What’s potentially revolutionary about the lawsuit is that it seeks to extend the concept of habeas corpus to a chimpanzee. Habeas corpus allows someone being held captive to seek relief by having a judge force his captors to explain why he is being held. It’s frequently used in cases alleging unlawful imprisonment, including those of detainees in Guantánamo. The lawsuit makes reference to a famous 1772 English case that dealt with an American slave named James Somerset, who had escaped from his owner in London, been recaptured and was set to be returned from slavery:
With help from a group of abolitionist attorneys, Somerset’s godparents filed a writ of habeas corpus on Somerset’s behalf in order to challenge Somerset’s classification as a legal thing, and the case went before the Chief Justice of the Court of King’s Bench, Lord Mansfield. In what became one of the most important trials in Anglo-American history, Lord Mansfield ruled that Somerset was not a piece of property, but instead a legal person, and he set him free.
With testimonials from experts like Jane Goodall, Wise makes the case that chimpanzees have qualities that allow them to have the very basic legal right not to be imprisoned. It’s not that chimpanzees are the legal equivalent of human beings. Rather, the court filing — obtained by James Gorman at the New York Times — argues that chimpanzees are enslaved, and that the courts already recognize that slavery is wrong:

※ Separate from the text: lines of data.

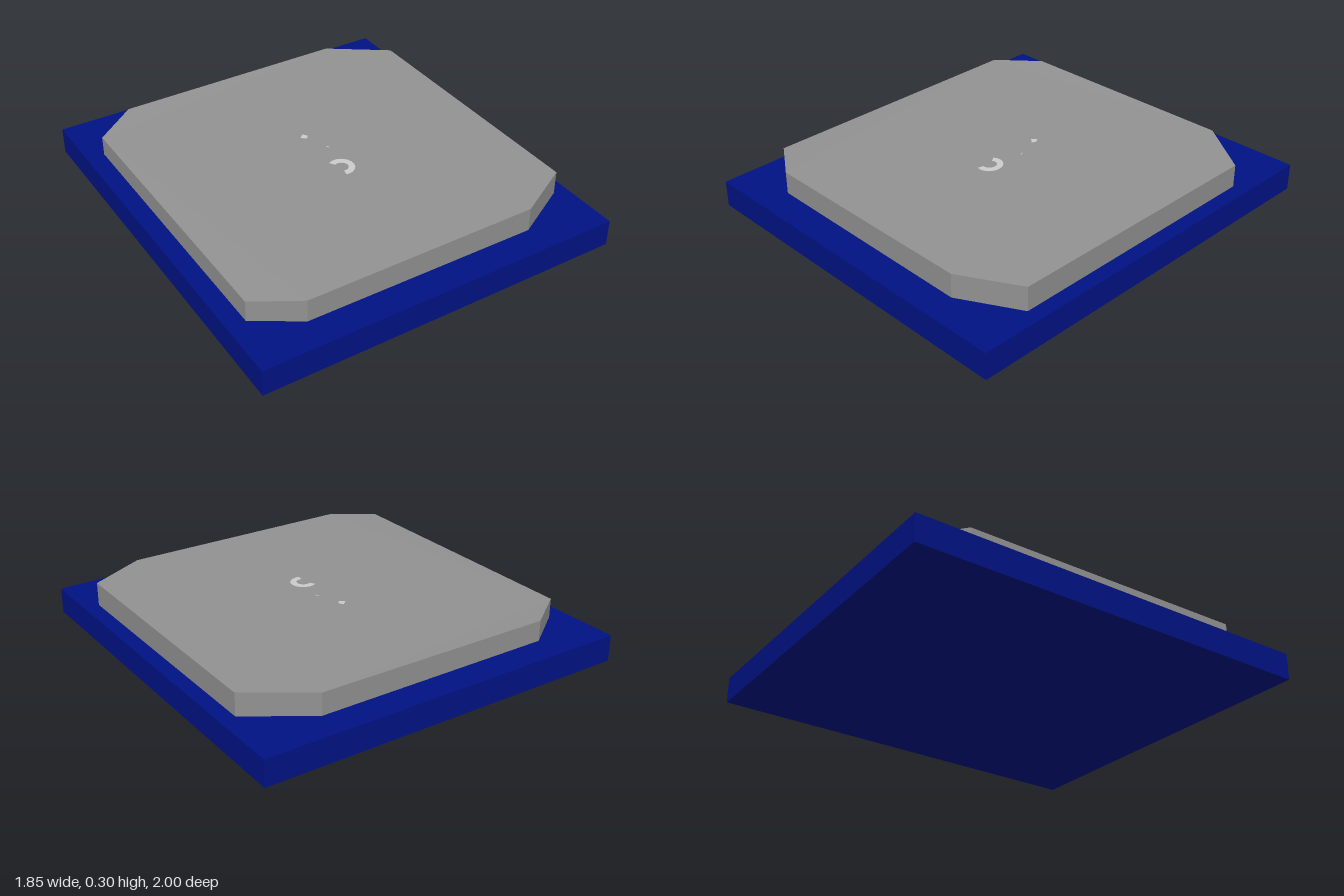
import * as THREE from 'three';

// Sloping surfaces: height as a function of x and z
const plateBottom = (x, z) => 0.036 - 0.035 * z;
const plateTop = (x, z) => 0.167 - 0.035 * z;
// The pad's left edge sags slightly
const padTop = (x, z) => 0.277 - 0.03 * z + 0.006 * x - (x < -0.7 ? 0.006 : 0);

// Prism over an outline of [x, z] points, closed by two sloping surfaces
function slab(name, outline, bottom, top, color) {
  const shape = new THREE.Shape(outline.map(([x, z]) => new THREE.Vector2(x, -z)));
  const geometry = new THREE.ExtrudeGeometry(shape, { depth: 1, bevelEnabled: false });
  geometry.rotateX(-Math.PI / 2);
  const p = geometry.attributes.position;
  for (let i = 0; i < p.count; i++) {
    const x = p.getX(i), z = p.getZ(i);
    p.setY(i, p.getY(i) > 0.5 ? top(x, z) : bottom(x, z));
  }
  geometry.computeVertexNormals();
  const mesh = new THREE.Mesh(geometry, new THREE.MeshStandardMaterial({ color, flatShading: true }));
  mesh.name = name;
  return mesh;
}

export function createModel() {
  const group = new THREE.Group();
  group.name = 'tiltedPad';

  // Blue base plate, tilted up toward the back
  group.add(slab('basePlate', [[-0.925, -1], [0.925, -1], [0.925, 1], [-0.925, 1]],
    plateBottom, plateTop, 0x001284));

  // Dark grey pad with uneven clipped corners
  const padOutline = [
    [-0.62, -0.85], [0.56, -0.85], [0.85, -0.65], [0.85, 0.70],
    [0.56, 0.855], [-0.62, 0.85], [-0.835, 0.715], [-0.835, -0.69],
  ];
  group.add(slab('pad', padOutline, (x, z) => plateTop(x, z) - 0.005, padTop, 0x929292));

  // Small, barely raised light details on the pad
  const low = (x, z) => padTop(x, z) - 0.01;
  const high = (x, z) => padTop(x, z) + 0.0015;
  const arc = (r) => Array.from({ length: 13 }, (_, i) => {
    const a = -2.1 + (i / 12) * 3.9;
    return [0.016 + r * Math.cos(a), 0.134 + r * Math.sin(a)];
  });
  group.add(slab('raisedArc', [...arc(0.065), ...arc(0.034).reverse()], low, high, 0xcccccc));
  group.add(slab('raisedChip', [[-0.02, -0.175], [0.004, -0.195], [0.018, -0.172], [0.004, -0.153]],
    low, high, 0xcccccc));
  group.add(slab('raisedSliver', [[0.046, -0.052], [0.056, -0.04], [0.054, -0.03]],
    low, high, 0xcccccc));

  return group;
}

This petition asks this court to issue a writ recognizing that Tommy is not a legal thing to be possessed by respondents, but rather is a cognitively complex autonomous legal person with the fundamental legal right not to be imprisoned.
There have been attempts in the past to extend so-called human rights to nonhuman primates. In 2008, for example, the Spanish parliament approved a resolution supporting the Great Ape Project, which argues that three essential human rights — life, liberty and freedom from physical and psychological torture — should be extended to our closest relatives. But the Nonhuman Rights Project lawsuit would seem to go further, and could potentially open the door for more lawsuits of the sort. That’s assuming, of course, that the courts even decide to hear the petition, although even a denial of a habeas corpus case gets an automatic appeal in New York State. The group’s press release announcing the lawsuit makes the enormous scope of its aims clear:
Our goal is, very simply, to breach the legal wall that separates all humans from all nonhuman animals. Once this wall is breached, the first nonhuman animals on earth will gain legal “personhood” and finally get their day in court — a day they so clearly deserve.
Chimpanzees and their advocates have had a good year so far, with the National Institutes of Health deciding to retire most of the lab chimps owned by the government, and the U.S. Fish and Wildlife Service proposing to add captive chimpanzees to the endangered species list, which would severely curtail research on the primates. But what is set to unfold in a New York courtroom in the days ahead could fundamentally change how chimpanzees are treated in the U.S. — and force us to reconsider what we think of as “human rights.”